I specified a number of new things in the plan, all of which fortunately worked out pretty well.
Among a reasonably broad palette of gels I tried three Lee colours previously unknown to me – HT797 Deep Purple for cross-stage washes (which with the addition of heat shield survived the week in Alto 2.5kW lanterns), 703 Cold Lavender for side and front highlights and 775 Soft Amber Key 2 (for overhead lighting in candlelit dinner scene). Loved all three; will no doubt turn to them again.
Also adding considerable variation to colour was my gamble to use 16 of MilTek’s 36 x 3W LED stage wash lanterns, supplied by Dinrino Theatre Services. I was looking for something to give me some extra Disney-esque options for the look of the show and figured that the vibrant green, blue and red output from these units, coupled with the generally lower light levels of many scenes, would work. The theory was correct; their levels were enough to noticeably add even to relatively brightly lit scenes. All were easy to set up, not quirky on DMX and reliable through the show. Knowing they didn’t have barn doors I planned to use them in the rig where control of the circa 30° beam was not a problem. The one issue with these units was the tricky dimming curve of the LEDs that were close to full brightness at not much more than 50% of level on the board and also noticeable notchy between 0%-20%, so plotting had to make allowance for that.Other kit over and above deployment of much of the Hexagon’s lantern stock included a Martin Atomic 3000 strobe, Rosco Gobo rotators (all from Dinrino) and a Toccata 2.5kW effects projector to project a cloud effect on the show open gauze (this from Viking Stage Lighting).
Rigging started on the Saturday night; we worked on front of house on Sunday and focused stage Monday morning. A basic plot was in the board for Monday evening’s technical rehearsal and the polish was applied on the Tuesday during the day and then during the dress in the evening. Further tweaks were made Wednesday afternoon ahead of the first of five performances. In all 199 cues. Hard work but lots of fun!

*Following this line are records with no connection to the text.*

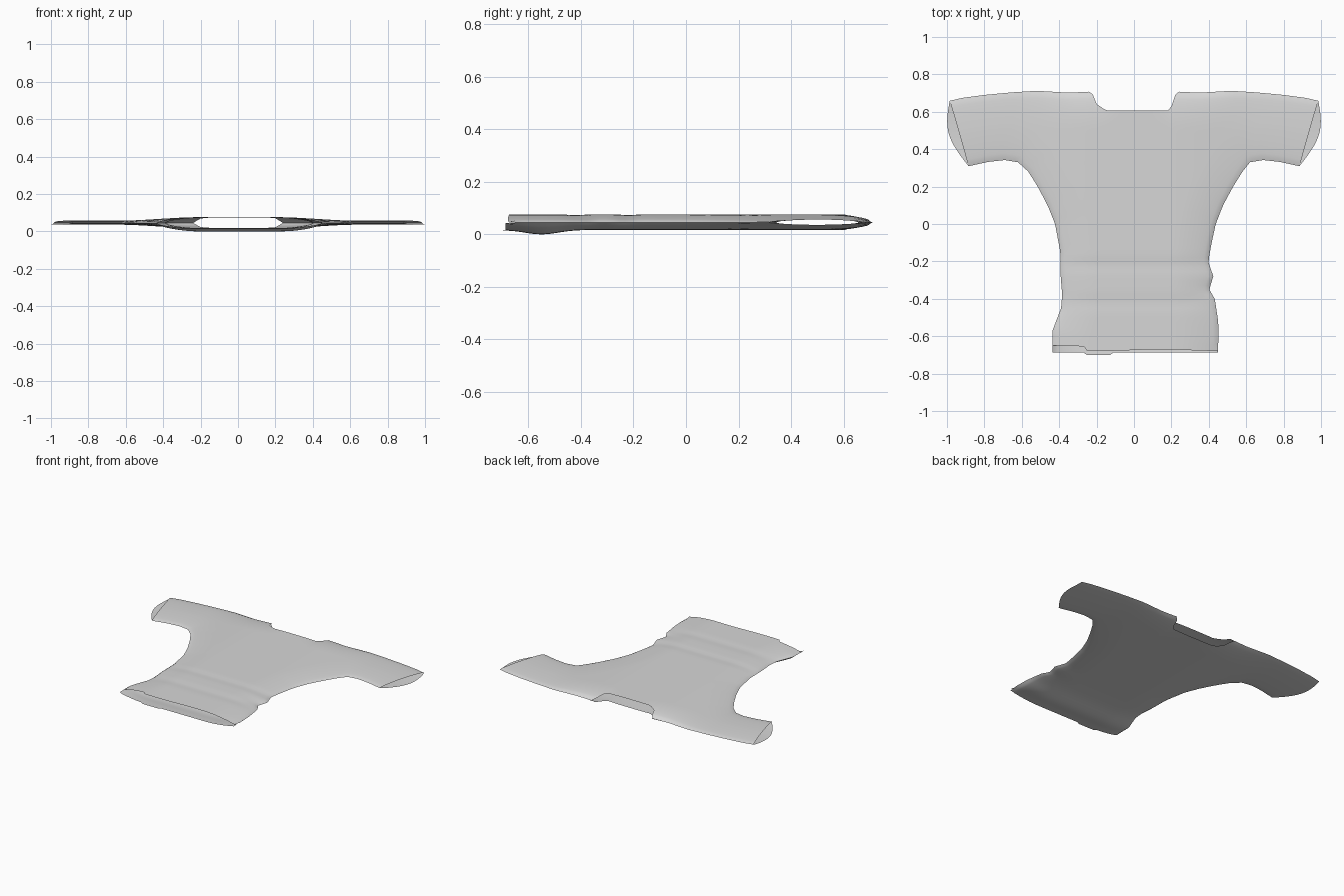
import bpy, bmesh, math
from mathutils import Vector

if "Cube" in bpy.data.objects:
    bpy.data.objects.remove(bpy.data.objects["Cube"])

# Outline tables: (position, value)
SIDE_R = [(-0.70, .44), (-.62, .453), (-.52, .45), (-.40, .432), (-.35, .402), (-.28, .424), (-.20, .397),
          (-.10, .415), (0, .437), (.1, .476), (.2, .53), (.28, .58), (.33, .62)]
SIDE_L = [(-0.70, .437), (-.57, .436), (-.45, .39), (-.38, .384), (-.28, .392), (-.15, .394),
          (0, .422), (.1, .462), (.2, .515), (.28, .565), (.33, .62)]
SHOULDER = [(.225, .708), (.35, .702), (.52, .712), (.65, .704), (.8, .69), (.92, .674), (1.0, .655)]
UNDERARM = [(.62, .33), (.69, .342), (.78, .332), (.88, .31), (1.0, .30)]
NECK = [(-.225, .708), (-.205, .645), (-.15, .607), (.19, .607), (.208, .645), (.225, .708)]
ARMPIT, MID = .33, .045


def interp(table, t):
    if t <= table[0][0]:
        return table[0][1]
    for (a, p), (b, q) in zip(table, table[1:]):
        if t <= b:
            return p + (q - p) * (t - a) / (b - a)
    return table[-1][1]


def upper_edge(x):
    return interp(NECK, x) if abs(x) < .225 else interp(SHOULDER, abs(x))


def hem(x, top):
    if top:
        return (-.654 if x < -.26 else -.674) + .004 * math.sin(11 * x)
    return -.70 if -.26 < x < -.12 else -.688


# Closed seams as line segments, used to puff the cloth away from them
seams = []
for sign, side in ((1, SIDE_R), (-1, SIDE_L)):
    for line in ([(w, y) for y, w in side], SHOULDER, UNDERARM):
        pts = [Vector((sign * x, y)) for x, y in line]
        seams += list(zip(pts, pts[1:]))


def seam_distance(p):
    best = 9.0
    for a, b in seams:
        d = b - a
        t = max(0, min(1, (p - a).dot(d) / d.length_squared))
        best = min(best, (p - a - d * t).length)
    return best


def height(x, y, top):
    t = min(1, seam_distance(Vector((x, y))) / .2)
    puff = math.sqrt(max(0, 1 - (1 - t) ** 2))
    k = max(0, min(1, (abs(x) - .2) / .45))
    k = k * k * (3 - 2 * k)
    full = .031 * (1 - k) + .012 * k
    if top:
        fold = math.exp(-((y + .22) / .03) ** 2) + math.exp(-((y + .42) / .035) ** 2)
        return MID + puff * (full - .003 * fold)
    belly = .017 * math.exp(-((y + .55) / .09) ** 2)
    return MID - puff * (full - .003 + belly)


bm = bmesh.new()


def sheet(rows, top):
    """Quad grid from rows of (x, y), facing up or down."""
    grid = [[bm.verts.new((x, y, height(x, y, top))) for x, y in r] for r in rows]
    for r0, r1 in zip(grid, grid[1:]):
        for i in range(len(r0) - 1):
            quad = [r0[i], r0[i + 1], r1[i + 1], r1[i]]
            f = bm.faces.new(quad)
            f.normal_update()
            if (f.normal.z > 0) != top:
                f.normal_flip()


COLS, NV, NL, NS = 62, 20, 40, 20
ss = [-1 + 2 * i / COLS for i in range(COLS + 1)]
for top in (True, False):
    # Torso from armpits down to the open hem
    rows = []
    for j in range(NL + 1):
        y = ARMPIT + (-.645 - ARMPIT) * j / NL
        rows.append([(s * interp(SIDE_R if s > 0 else SIDE_L, y), y) for s in ss])
    rows.append([(x, hem(x, top)) for x, y in rows[-1]])
    sheet(rows, top)
    # Chest from armpits up to shoulders and neckline
    sheet([[(.62 * s, ARMPIT + (upper_edge(.62 * s) - ARMPIT) * j / NV) for s in ss]
           for j in range(NV + 1)], top)
    # Sleeves out to the slanted open cuffs; the back layer sticks out further
    for sign in (1, -1):
        rows = []
        for j in range(NV + 1):
            v = j / NV
            cuff = .885 + .1 * v + (0 if top else .054 * math.sin(math.pi * v))
            row = []
            for i in range(NS + 1):
                x = .62 + (cuff - .62) * i / NS
                lo, hi = interp(UNDERARM, x), interp(SHOULDER, x)
                row.append((sign * x, lo + (hi - lo) * v))
            rows.append(row)
        sheet(rows, top)

# Sew the two layers together along the seams
bmesh.ops.remove_doubles(bm, verts=bm.verts, dist=.0005)
mesh = bpy.data.meshes.new("shirt")
bm.to_mesh(mesh)
bm.free()
shirt = bpy.data.objects.new("shirt", mesh)
bpy.context.collection.objects.link(shirt)

cloth = bpy.data.materials.new("light_grey_cloth")
cloth.diffuse_color = (.68, .68, .68, 1)
cloth.use_nodes = True
cloth.node_tree.nodes["Principled BSDF"].inputs["Base Color"].default_value = cloth.diffuse_color
mesh.materials.append(cloth)

bpy.context.view_layer.objects.active = shirt
shirt.select_set(True)
bpy.ops.object.shade_smooth_by_angle(angle=math.radians(50))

My thanks to Peter Harley and my niece Heather Hollamby for excellent handling of the followspots and to Adrian Croton of the Hexagon tech staff for all of his efforts up the Tallescope and on the Hexagon’s Strand 550 board.